The Audience Fave (and my personal favorite by a narrow margin) went to the #3 Uber-Chili created by event coordinator Kevin.

I've not had a better--nor more filling--late summer afternoon in quite some time. And I got to keep the spiffy apron.

Thanks all. Looking forward to next year.

Sunday, September 13, 2009

Interview with Melvin Van Peebles at TheSunBreak.com


What the Hell? I've plugged it everywhere else; I'll plug it here.


I had a lengthy and extremely stimulating chat with one of the architects of modern independent cinema, Melvin Van Peebles. The director of Sweet Sweetback's Badasssss Song was easily one of the most inspiring and fascinating people I've ever spoken to, and the interview (all partisan bias aside) turned out pretty all-right.


Check out TheSunBreak.com, a fine new Seattle-centric website. My review of Van Peebles' newest movie lives here, and the interview lives here.

Thursday, September 03, 2009

Song of the Day: "Got Nuffin," Spoon

It's 1:40 in the am and I'm driving home alone.

The sky's clear and dark. I ruminate on the night, life, the future. Random images and thoughts begin seeping along my consciousness like silty mud running from a swollen river into an open field--fuzzy, unfocused, intermittently negative.

But then the drums start, a mid-tempo throb of purpose. The silt runs in reverse, receding back into the waterline. Clarity--the first of several hot moments of it--rides the rhythm. The near-black sky etches the highway in front of me into sharp graphic-novel relief. Laser focus. I roll down the windows and crank up the volume.

Spikes of guitar jab into the top of the backbeat; then the bass starts its sturdy surge of rhythm. The pulse of the car against the uneven asphalt punctuates the low thrum.
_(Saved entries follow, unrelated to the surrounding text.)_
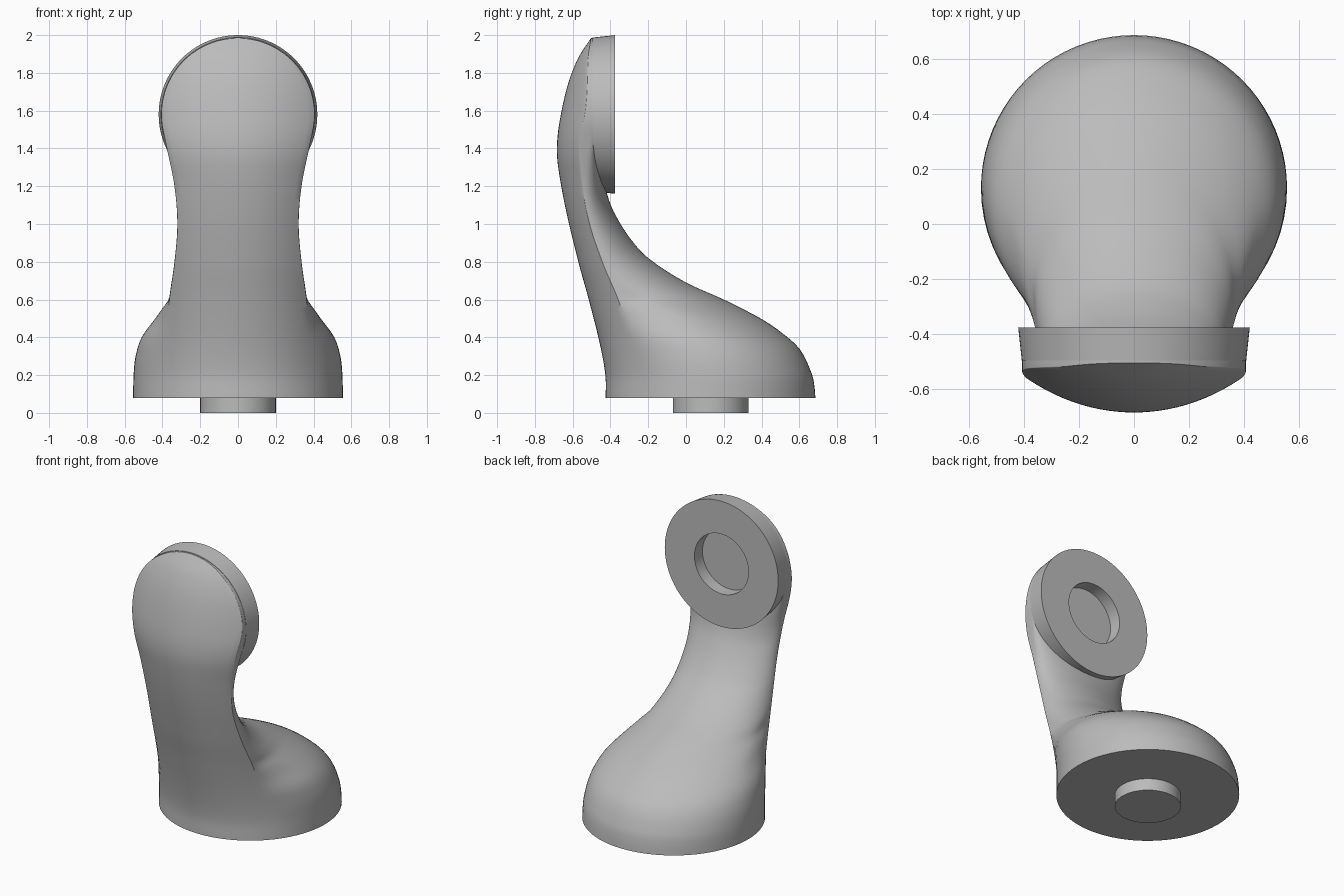
import bpy
import bmesh
import math

if "Cube" in bpy.data.objects:
    bpy.data.objects.remove(bpy.data.objects["Cube"])

grey = bpy.data.materials.new("plain_grey")
grey.use_nodes = True
grey.diffuse_color = (0.5, 0.5, 0.5, 1)
grey.node_tree.nodes["Principled BSDF"].inputs["Base Color"].default_value = (0.5, 0.5, 0.5, 1)

BASE_Y, BASE_Z = 0.13, 0.08
DISC_Z, DISC_R, FACE_R, FACE_Y = 1.58, 0.42, 0.404, -0.375


def finish(name, bm):
    """Turn a bmesh into a smooth-shaded object with sharp creases."""
    bmesh.ops.recalc_face_normals(bm, faces=bm.faces)
    mesh = bpy.data.meshes.new(name)
    bm.to_mesh(mesh)
    bm.free()
    mesh.materials.append(grey)
    obj = bpy.data.objects.new(name, mesh)
    bpy.context.collection.objects.link(obj)
    bpy.ops.object.select_all(action='DESELECT')
    obj.select_set(True)
    bpy.context.view_layer.objects.active = obj
    bpy.ops.object.shade_smooth_by_angle(angle=math.radians(30))
    return obj


def bridge_rings(bm, rings):
    """Skin a list of equal closed rings of vertices and cap both ends."""
    for low, high in zip(rings, rings[1:]):
        for i in range(len(low)):
            j = (i + 1) % len(low)
            bm.faces.new((low[i], low[j], high[j], high[i]))
    bm.faces.new(rings[0])
    bm.faces.new(rings[-1])


def smooth_curve(keys):
    """Smooth interpolation through (position, value) keys."""
    def slope(i):
        a, b = keys[max(i - 1, 0)], keys[min(i + 1, len(keys) - 1)]
        return (b[1] - a[1]) / (b[0] - a[0])

    def value(z):
        i = 0
        while i < len(keys) - 2 and z > keys[i + 1][0]:
            i += 1
        (z0, v0), (z1, v1) = keys[i], keys[i + 1]
        h = z1 - z0
        t = min(max((z - z0) / h, 0), 1)
        s = t * t * (3 - 2 * t)
        bend = t * (1 - t) * ((1 - t) * slope(i) - t * slope(i + 1)) * h
        return v0 + (v1 - v0) * s + bend
    return value


# Arm outlines by height: front and back profiles, side bulge, front edge, roundness
front = smooth_curve([(0.08, -0.425), (0.2, -0.427), (0.36, -0.455), (0.6, -0.515), (0.8, -0.57),
                      (1.08, -0.637), (1.31, -0.678), (1.42, -0.683), (1.55, -0.668),
                      (1.74, -0.625), (1.88, -0.57), (1.985, -0.503)])
back = smooth_curve([(0.08, 0.685), (0.14, 0.68), (0.21, 0.665), (0.34, 0.6), (0.43, 0.5), (0.5, 0.395),
                     (0.6, 0.2), (0.69, 0), (0.82, -0.2), (0.93, -0.3), (1.06, -0.38),
                     (1.14, -0.412), (1.25, -0.44), (1.4, -0.465), (2, -0.465)])
bulge = smooth_curve([(0.08, 0.555), (0.2, 0.553), (0.3, 0.542), (0.4, 0.51), (0.5, 0.438), (0.6, 0.366)])
edge = smooth_curve([(0.08, 0.39), (0.3, 0.387), (0.6, 0.363), (0.8, 0.335), (1, 0.32),
                     (1.2, 0.335), (1.4, 0.375), (1.5, 0.396)])
radius = smooth_curve([(0.08, 0.555), (0.6, 0.5), (1.2, 0.56), (1.5, 0.7), (2, 0.74)])
widest = smooth_curve([(0.08, 0.416), (0.36, 0.41), (0.5, 0.4), (0.6, 0.25), (0.7, 0.1), (0.8, 0.05), (2, 0.05)])
boxy = smooth_curve([(0.08, 1), (1.1, 1), (1.45, 0.25), (2, 0.25)])


def arm_section(z):
    """Shallow front arc, sharp corner, then a rounded side and back."""
    circle = math.sqrt(max(FACE_R ** 2 - (z - DISC_Z) ** 2, 1e-6))
    if z > DISC_Z:
        c = circle
    elif z > DISC_Z - FACE_R / 2:
        c = max(circle, edge(min(z, 1.5)))
    else:
        c = edge(z)
    w = max(bulge(z) if z < 0.6 else 0, c * 1.004)
    r, f, b = radius(z), front(z), back(z)
    corner = f + r - math.sqrt(r * r - c * c)
    mid = corner + widest(z) * (b - corner)
    depth = (mid - corner) / math.sqrt(1 - (c / w) ** 2)
    start = math.acos(c / w)
    half = []
    for i in range(1, 13):
        x = c * i / 12
        half.append((x, f + r - math.sqrt(r * r - x * x)))
    for i in range(1, 9):
        t = start * (1 - i / 8)
        half.append((w * math.cos(t), mid - depth * math.sin(t)))
    for i in range(1, 20):
        t = math.pi / 2 * i / 20
        half.append((w * math.cos(t) ** boxy(z), mid + (b - mid) * math.sin(t) ** boxy(z)))
    mirrored = [(-x, y) for x, y in reversed(half)]
    return [(0, f)] + half + [(0, b)] + mirrored


# Arm with its flared foot and rounded top
top = DISC_Z + FACE_R
levels = [BASE_Z + (DISC_Z - BASE_Z) * i / 70 for i in range(70)]
levels += [DISC_Z + (top - DISC_Z) * math.sin(math.pi / 2 * i / 30) for i in range(31)]
bm = bmesh.new()
bridge_rings(bm, [[bm.verts.new((x, y, z)) for x, y in arm_section(z)] for z in levels])
finish("curved_arm", bm)


def turned(name, profile, place, count=96):
    """Closed turned solid; the profile lists (radius, offset along the axis)."""
    bm = bmesh.new()
    rings = []
    for r, h in profile:
        angles = [2 * math.pi * i / count for i in range(count)]
        rings.append([bm.verts.new(place(r * math.cos(a), r * math.sin(a), h)) for a in angles])
    bridge_rings(bm, rings)
    return finish(name, bm)


# Mounting disc with a round socket in its back face
turned("mounting_disc",
       [(0.2, FACE_Y - 0.085), (0.2, FACE_Y), (DISC_R, FACE_Y), (0.407, -0.495)],
       lambda u, v, h: (u, h, DISC_Z + v))

# Locating peg below the foot
turned("base_peg", [(0.2, 0), (0.2, BASE_Z + 0.02)], lambda u, v, h: (u, BASE_Y + v, h))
As though by uncontrollable gravitational pull, my foot presses down on the gas...65 mph...70mph...

A scarred and sensual voice rasps out the lyrics with barely-coiled, all-or-nothing urgency. Wounded romance, or maybe a projection of it, runs through some of the words. Some of them don't make literal sense. But I understand them all, I feel them all as the car accelerates.

"When that blood goes rattling through my veins, my ears start to ring; I notice what matters."

Rays of bright light stream through the lyrics--not the hokey positivity of some granola-huffing passive-aggressive hippie, but the hard-won vitality of a thinking badass. And that's what I am right now, thanks to the dark and sweet fix provided by the steady rhythm, the rabbit-punch melody, and the wind circulating relentlessly around me. My foot gravitates closer to the floor...75...80mph...

"I've got nuffin' to lose but darkness and shadows...Got nuffin' to lose but bitterness and patterns..."

All those reams of pages of words about being one-with-the-road make total clarion sense right now. The few night-owl souls sharing the asphalt with me dissolve, their red tail-light eyes staring blankly as I soar past them. I weave along the ribbon of cement like a serpent in high gear. 85mph...90mph...

It's driving with the top down; not giving a damn, yet feeling utterly focused and connected to the world around you. It's the all-or-nothing dizzying lure of the road; the explosion of energy that renders birth and sex and death all impulses springing forth from the same well. It's the terrifying and exhilarating jolt of change from within and without. For the three minutes and fifty-six seconds that the song throbs through the car speakers, all of the above swirls inside me--in crystal-clear six-channel stereo, painted across the dark blue late-night/early morning sky in glorious pin-prick starlight brush strokes. I feel cucumber-cool, dangerous, beautiful, happy, and charged, like the entire promise of the world's in my hot little hand.

I exit the freeway and wind down the car. But the feeling's still there, hopping around inside me.

Then my finger hits Replay.

The object of the game of course, is to spike that vein, to mine that feeling even when the music's not insinuating itself into my ears or my brain. I'm working on it. Meanwhile, Spoon's "Got Nuffin," the best driving-song-that's-not-really-about-driving that I've heard all year, is a damned good jump-start. I have no idea whether or not it'll hit you the way it did me, but for what it's worth here it is, courtesy of Youtube. Have a good weekend, all.